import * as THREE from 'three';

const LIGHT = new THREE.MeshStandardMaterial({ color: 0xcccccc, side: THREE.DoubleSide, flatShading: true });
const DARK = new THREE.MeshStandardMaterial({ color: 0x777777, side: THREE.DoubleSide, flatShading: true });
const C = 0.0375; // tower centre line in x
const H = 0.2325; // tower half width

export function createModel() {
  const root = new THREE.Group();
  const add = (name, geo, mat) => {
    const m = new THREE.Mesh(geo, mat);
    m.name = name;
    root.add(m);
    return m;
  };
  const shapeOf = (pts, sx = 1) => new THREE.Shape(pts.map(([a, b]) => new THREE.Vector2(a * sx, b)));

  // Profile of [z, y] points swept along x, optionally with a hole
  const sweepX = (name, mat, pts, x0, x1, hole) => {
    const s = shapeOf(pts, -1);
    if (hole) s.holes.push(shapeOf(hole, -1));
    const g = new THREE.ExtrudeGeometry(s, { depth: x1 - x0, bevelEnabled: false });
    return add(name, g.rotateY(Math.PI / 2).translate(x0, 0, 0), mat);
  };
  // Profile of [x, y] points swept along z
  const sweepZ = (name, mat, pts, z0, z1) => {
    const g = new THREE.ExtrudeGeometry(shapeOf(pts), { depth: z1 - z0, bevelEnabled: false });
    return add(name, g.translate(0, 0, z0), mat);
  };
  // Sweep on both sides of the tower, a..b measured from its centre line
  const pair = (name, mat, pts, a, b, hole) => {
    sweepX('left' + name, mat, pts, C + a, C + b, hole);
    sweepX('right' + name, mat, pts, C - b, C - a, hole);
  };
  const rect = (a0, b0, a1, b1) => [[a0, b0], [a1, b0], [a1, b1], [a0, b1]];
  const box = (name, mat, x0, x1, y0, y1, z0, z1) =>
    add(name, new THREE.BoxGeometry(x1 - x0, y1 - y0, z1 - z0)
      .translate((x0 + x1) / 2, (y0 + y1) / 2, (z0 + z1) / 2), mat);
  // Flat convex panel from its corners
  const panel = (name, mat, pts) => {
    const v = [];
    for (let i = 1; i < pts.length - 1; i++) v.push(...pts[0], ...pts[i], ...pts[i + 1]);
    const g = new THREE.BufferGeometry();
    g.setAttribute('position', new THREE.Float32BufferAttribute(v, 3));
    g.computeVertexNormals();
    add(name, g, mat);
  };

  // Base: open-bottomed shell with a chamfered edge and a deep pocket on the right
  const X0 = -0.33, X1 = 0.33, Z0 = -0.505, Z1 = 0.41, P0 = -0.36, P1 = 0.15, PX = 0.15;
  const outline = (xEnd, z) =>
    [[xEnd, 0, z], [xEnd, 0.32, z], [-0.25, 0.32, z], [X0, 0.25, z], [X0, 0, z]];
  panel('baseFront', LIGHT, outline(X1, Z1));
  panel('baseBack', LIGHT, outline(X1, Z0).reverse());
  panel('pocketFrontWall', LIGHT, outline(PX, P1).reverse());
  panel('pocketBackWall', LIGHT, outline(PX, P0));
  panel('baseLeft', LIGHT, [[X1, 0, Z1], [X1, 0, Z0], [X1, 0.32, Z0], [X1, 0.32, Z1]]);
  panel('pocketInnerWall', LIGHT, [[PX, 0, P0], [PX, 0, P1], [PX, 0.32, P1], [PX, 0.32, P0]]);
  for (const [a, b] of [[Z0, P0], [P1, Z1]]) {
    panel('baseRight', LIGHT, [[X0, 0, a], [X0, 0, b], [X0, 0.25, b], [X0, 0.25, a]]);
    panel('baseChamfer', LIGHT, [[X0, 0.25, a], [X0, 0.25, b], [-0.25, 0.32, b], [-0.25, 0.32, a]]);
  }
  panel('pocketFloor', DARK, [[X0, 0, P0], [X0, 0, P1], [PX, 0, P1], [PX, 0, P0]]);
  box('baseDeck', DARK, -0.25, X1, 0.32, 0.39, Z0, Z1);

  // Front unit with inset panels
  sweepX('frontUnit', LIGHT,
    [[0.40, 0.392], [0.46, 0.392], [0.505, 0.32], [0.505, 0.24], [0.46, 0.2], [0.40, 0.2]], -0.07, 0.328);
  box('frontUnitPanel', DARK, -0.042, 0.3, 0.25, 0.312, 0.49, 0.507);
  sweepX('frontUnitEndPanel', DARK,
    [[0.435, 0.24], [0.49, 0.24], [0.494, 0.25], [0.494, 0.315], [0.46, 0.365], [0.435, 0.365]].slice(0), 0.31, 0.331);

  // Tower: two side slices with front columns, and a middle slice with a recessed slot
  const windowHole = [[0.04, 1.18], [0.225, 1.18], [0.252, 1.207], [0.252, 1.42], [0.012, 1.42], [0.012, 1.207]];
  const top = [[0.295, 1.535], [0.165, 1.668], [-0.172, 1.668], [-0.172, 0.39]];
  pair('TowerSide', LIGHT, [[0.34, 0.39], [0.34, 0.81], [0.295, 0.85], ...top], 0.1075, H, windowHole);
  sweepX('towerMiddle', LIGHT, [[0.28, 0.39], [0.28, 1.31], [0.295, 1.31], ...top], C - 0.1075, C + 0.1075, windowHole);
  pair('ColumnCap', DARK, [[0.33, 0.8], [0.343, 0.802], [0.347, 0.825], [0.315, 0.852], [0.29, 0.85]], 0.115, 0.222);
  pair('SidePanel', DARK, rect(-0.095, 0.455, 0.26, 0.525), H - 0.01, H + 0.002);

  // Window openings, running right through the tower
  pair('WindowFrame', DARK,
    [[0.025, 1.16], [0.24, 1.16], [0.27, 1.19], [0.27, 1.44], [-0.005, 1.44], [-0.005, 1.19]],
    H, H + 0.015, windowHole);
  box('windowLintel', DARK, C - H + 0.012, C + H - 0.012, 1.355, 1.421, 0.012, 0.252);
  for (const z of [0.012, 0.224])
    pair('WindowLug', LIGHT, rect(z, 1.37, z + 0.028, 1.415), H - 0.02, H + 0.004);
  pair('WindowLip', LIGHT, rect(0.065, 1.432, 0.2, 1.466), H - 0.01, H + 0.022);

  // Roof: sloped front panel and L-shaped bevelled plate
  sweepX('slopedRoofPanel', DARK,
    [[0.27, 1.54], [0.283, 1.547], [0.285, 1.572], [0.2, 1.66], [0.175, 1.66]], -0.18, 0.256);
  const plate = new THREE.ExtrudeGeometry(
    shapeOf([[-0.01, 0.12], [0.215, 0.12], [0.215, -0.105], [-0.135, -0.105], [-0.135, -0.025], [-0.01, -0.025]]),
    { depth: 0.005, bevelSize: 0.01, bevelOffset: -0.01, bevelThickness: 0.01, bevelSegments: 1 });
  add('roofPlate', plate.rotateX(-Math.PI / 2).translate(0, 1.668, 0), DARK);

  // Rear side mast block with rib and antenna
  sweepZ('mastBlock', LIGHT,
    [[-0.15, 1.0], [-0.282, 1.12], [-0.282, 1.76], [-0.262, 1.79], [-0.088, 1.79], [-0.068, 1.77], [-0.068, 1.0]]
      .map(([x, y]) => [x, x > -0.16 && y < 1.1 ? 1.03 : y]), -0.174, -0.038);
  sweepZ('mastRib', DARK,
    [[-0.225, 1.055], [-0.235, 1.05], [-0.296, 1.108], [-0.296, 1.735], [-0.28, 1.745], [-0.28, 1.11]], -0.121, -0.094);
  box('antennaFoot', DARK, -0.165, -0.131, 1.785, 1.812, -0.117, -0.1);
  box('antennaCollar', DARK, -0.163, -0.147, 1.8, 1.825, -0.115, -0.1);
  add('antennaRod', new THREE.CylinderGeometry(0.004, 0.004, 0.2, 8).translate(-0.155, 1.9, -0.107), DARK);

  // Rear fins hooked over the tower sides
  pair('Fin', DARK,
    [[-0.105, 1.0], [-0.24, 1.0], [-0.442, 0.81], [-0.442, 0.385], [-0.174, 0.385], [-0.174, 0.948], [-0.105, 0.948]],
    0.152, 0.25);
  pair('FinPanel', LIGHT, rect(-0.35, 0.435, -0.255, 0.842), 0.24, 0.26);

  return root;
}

########################################

- **Description of the task**
Copy all the lines from the data above that hold the word "return".

- **Response to this exercise**
    return m;
    return add(name, g.rotateY(Math.PI / 2).translate(x0, 0, 0), mat);
    return add(name, g.translate(0, 0, z0), mat);
  return root;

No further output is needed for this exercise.